The bailiffs arrived unexpectedly at the Bridgend HQ of South Wales Police, went into the building and began labelling items of equipment for removal.
Astonished drivers of police vehicles received radio messages warning them not to come near the HQ in case the vehicles were seized by the bailiffs.
One insider said, "The arrival of the bailiffs came as an enormous shock to everyone. They came into the HQ and went round putting labels on computers and other office equipment saying the items were not to be removed by order of the High Court. Apparently the bailiffs had back-up protection arranged with Gwent Police.
"There was a real panic on about the vehicles. If the bailiffs had got hold of a couple of Volvos worth £60,000, it would have been a massive embarrassment.
"Everyone is being cagey about what went wrong that led to this situation. There has been speculation that some big bills have been left unpaid."
In fact, the bailiffs arrived after a man who cannot be identified for legal reasons won a court judgment against South Wales Police that had not been defended as a result of an administrative oversight. It is understood that while the man concerned has been convicted of at least one offence in the criminal courts, legal proceedings are still ongoing. For that reason the police are reluctant to be more specific about the nature of the High Court judgment that led to the bailiffs entering the force HQ.
After we approached South Wales Police for an official statement about the incident yesterday, Deputy Chief Constable Paul Wood said, "On Friday last week, High Court enforcement officers arrived at South Wales Police headquarters in Bridgend to execute a judgment obtained by a man who is suing the force in relation to his prosecution.
"South Wales Police took immediate steps in applying to the courts to set the judgment aside, and the Chief Constable's application was granted by a Judge at Cardiff County Court. The bailiffs subsequently withdrew, without any property being seized, and the case is proceeding in the courts.
"At no time was the operational capability of South Wales Police put in jeopardy."
Because of the legal sensitivities of the case, Mr Wood was said to be unable to comment further.
It is understood that the original judgment against the force was not obtained by any of those involved in the high-profile miscarriage of justice cases that followed South Wales Police investigations in recent years. Nevertheless, the individual who brought the case alleges he is owed around £1.6m by the force.
Another police insider said, "This is the most amazing thing that has occurred at headquarters since I have worked here. It is not something you expect during a normal day at work - the idea of equipment being seized from a police headquarters sounds more like an Ealing comedy than something that actually happens."
It is normal procedure for bailiffs acting on behalf of the High Court to notify the police when they are about to seize goods from a premises.

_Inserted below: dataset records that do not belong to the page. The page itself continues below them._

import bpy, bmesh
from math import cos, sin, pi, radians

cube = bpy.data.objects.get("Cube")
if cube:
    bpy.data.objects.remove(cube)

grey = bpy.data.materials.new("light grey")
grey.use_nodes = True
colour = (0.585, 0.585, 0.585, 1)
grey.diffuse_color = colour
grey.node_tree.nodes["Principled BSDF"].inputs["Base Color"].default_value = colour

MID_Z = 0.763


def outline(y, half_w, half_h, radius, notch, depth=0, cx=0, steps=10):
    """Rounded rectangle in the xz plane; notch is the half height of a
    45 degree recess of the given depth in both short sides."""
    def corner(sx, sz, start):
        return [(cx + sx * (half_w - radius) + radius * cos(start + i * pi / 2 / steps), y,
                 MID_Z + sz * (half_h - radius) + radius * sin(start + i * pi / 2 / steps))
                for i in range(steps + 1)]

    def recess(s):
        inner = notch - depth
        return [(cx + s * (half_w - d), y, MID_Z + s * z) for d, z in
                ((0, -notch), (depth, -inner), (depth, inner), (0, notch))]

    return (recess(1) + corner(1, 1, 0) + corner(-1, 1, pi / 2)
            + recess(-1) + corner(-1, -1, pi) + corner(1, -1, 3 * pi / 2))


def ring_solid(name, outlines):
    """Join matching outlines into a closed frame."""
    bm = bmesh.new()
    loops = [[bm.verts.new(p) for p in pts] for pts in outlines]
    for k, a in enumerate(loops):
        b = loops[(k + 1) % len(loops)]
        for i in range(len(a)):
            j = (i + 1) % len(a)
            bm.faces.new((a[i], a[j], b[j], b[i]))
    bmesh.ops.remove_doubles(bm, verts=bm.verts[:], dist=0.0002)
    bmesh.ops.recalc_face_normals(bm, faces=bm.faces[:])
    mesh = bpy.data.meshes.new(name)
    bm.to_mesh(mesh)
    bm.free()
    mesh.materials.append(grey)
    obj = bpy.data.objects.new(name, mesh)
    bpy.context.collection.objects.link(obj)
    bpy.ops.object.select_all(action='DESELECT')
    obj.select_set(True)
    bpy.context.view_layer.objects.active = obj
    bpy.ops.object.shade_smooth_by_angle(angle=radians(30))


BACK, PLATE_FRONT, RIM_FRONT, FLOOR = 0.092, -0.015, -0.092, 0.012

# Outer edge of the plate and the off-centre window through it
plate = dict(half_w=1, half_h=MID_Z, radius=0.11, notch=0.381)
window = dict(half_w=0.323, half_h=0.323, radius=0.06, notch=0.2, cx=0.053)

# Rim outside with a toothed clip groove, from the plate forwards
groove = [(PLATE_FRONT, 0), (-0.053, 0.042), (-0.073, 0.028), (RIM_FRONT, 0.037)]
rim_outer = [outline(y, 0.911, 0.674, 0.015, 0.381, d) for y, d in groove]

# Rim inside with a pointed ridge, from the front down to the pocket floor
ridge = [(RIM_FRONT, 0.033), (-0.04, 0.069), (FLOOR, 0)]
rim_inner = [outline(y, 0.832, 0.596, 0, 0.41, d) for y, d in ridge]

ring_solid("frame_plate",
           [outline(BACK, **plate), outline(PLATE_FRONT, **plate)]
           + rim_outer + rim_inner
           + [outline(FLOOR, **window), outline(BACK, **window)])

In this case, it is not known whether South Wales Police would normally have been the force involved in acting as a back-up for the bailiffs.